In verses 6-7, James gives us a second reason we should avoid prejudice: it ignores the universality of man’s sin (v. 6-7). The irony is that the people to whom James originally wrote were exalting the very ones who tended to exploit them, and drag them through the legal system. As a class, the rich tended to be oppressors of the Christian community rather than helpers. Let’s set the record straight. Whereas the rich may have some comfort advantages over the poor, they are not immune to the problem of sin. In that department, they are just as much in need of God’s grace as are the poor. You see, sin is the great equalizer. It ignores class, race, and gender distinctions. Sin levels the playing field. It afflicts the rich and poor alike.
James gives a third reason we should avoid favoritism. He tells us that prejudice is inconsistent with God’s Word (v. 8-11). James is saying, in effect, “Partiality, which discriminates against one person in favor of another, on the basis of external concerns alone, is a clear violation of a Biblical commandment.” Such judging is contrary to God’s will for our lives. The moment we exercise such frivolous favoritism, we are positioning ourselves against God.
Having laid that foundation, let’s complete James’ train of thought: “So speak and so act as those who are to be judged by the law of liberty. For judgment will be merciless to one who has shown no mercy; mercy triumphs over judgment” (vs. 12- 13). James’ point seems to be this: One day, when we each stand at the Judgment Seat of Christ, we are going to want God to deal with us with great mercy. We are going to want Him to assess our words and deeds with the fullest possible measure of compassion. But how can we store up the mercy which will be so urgently needed in that day? James’ answer is simple and thrilling: We can store up compassion for the future by showing compassion to others today! Your mercy, displayed here on planet earth, in this context (by avoiding favoritism), will triumph over God’s judgment in the next.
Application / Challenge
Which one of these do you most need to work on?
- Identify the one area in which you are most prone to prejudice.

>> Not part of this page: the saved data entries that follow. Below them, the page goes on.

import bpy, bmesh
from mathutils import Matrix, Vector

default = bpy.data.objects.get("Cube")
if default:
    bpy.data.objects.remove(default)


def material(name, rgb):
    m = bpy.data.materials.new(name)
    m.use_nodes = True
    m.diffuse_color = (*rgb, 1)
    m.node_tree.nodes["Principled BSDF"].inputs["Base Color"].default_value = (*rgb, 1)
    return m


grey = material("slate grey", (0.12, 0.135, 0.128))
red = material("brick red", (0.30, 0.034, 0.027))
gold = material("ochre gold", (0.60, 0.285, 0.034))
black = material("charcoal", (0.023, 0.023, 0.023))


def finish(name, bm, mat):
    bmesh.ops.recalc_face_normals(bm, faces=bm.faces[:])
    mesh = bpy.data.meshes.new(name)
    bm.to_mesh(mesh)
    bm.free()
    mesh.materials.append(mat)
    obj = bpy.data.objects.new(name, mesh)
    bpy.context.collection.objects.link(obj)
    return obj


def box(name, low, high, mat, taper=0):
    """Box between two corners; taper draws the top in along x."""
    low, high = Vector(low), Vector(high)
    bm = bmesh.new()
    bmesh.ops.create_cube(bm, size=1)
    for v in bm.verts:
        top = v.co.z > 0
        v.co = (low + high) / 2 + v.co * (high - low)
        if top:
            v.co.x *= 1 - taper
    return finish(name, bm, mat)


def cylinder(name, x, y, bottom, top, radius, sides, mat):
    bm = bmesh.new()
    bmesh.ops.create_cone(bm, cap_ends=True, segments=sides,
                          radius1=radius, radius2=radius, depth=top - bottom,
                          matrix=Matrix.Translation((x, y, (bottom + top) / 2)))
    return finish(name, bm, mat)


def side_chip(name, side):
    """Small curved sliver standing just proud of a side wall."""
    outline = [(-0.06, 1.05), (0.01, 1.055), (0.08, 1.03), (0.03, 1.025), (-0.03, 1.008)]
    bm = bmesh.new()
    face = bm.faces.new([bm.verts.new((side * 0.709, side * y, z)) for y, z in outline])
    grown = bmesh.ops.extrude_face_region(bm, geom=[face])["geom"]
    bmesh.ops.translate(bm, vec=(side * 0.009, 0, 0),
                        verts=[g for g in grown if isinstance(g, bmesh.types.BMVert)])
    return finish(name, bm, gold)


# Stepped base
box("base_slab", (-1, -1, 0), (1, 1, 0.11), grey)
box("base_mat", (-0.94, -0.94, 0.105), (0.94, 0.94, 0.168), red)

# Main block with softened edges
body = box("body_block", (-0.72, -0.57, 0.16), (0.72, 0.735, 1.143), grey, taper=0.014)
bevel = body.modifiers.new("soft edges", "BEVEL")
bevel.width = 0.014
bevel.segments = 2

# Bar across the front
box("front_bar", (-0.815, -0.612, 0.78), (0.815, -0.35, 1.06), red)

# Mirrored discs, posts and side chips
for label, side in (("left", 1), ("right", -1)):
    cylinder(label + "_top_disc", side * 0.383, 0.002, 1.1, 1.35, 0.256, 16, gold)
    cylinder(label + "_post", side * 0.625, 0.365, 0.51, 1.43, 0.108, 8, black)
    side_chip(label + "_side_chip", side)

- Admit to God that this prejudicial attitude is evil and deserving judgment. Ask for God’s forgiveness.
- Determine by God’s grace to avoid all expressions of partiality in the future.
- Thank God for his unmerited favor toward you.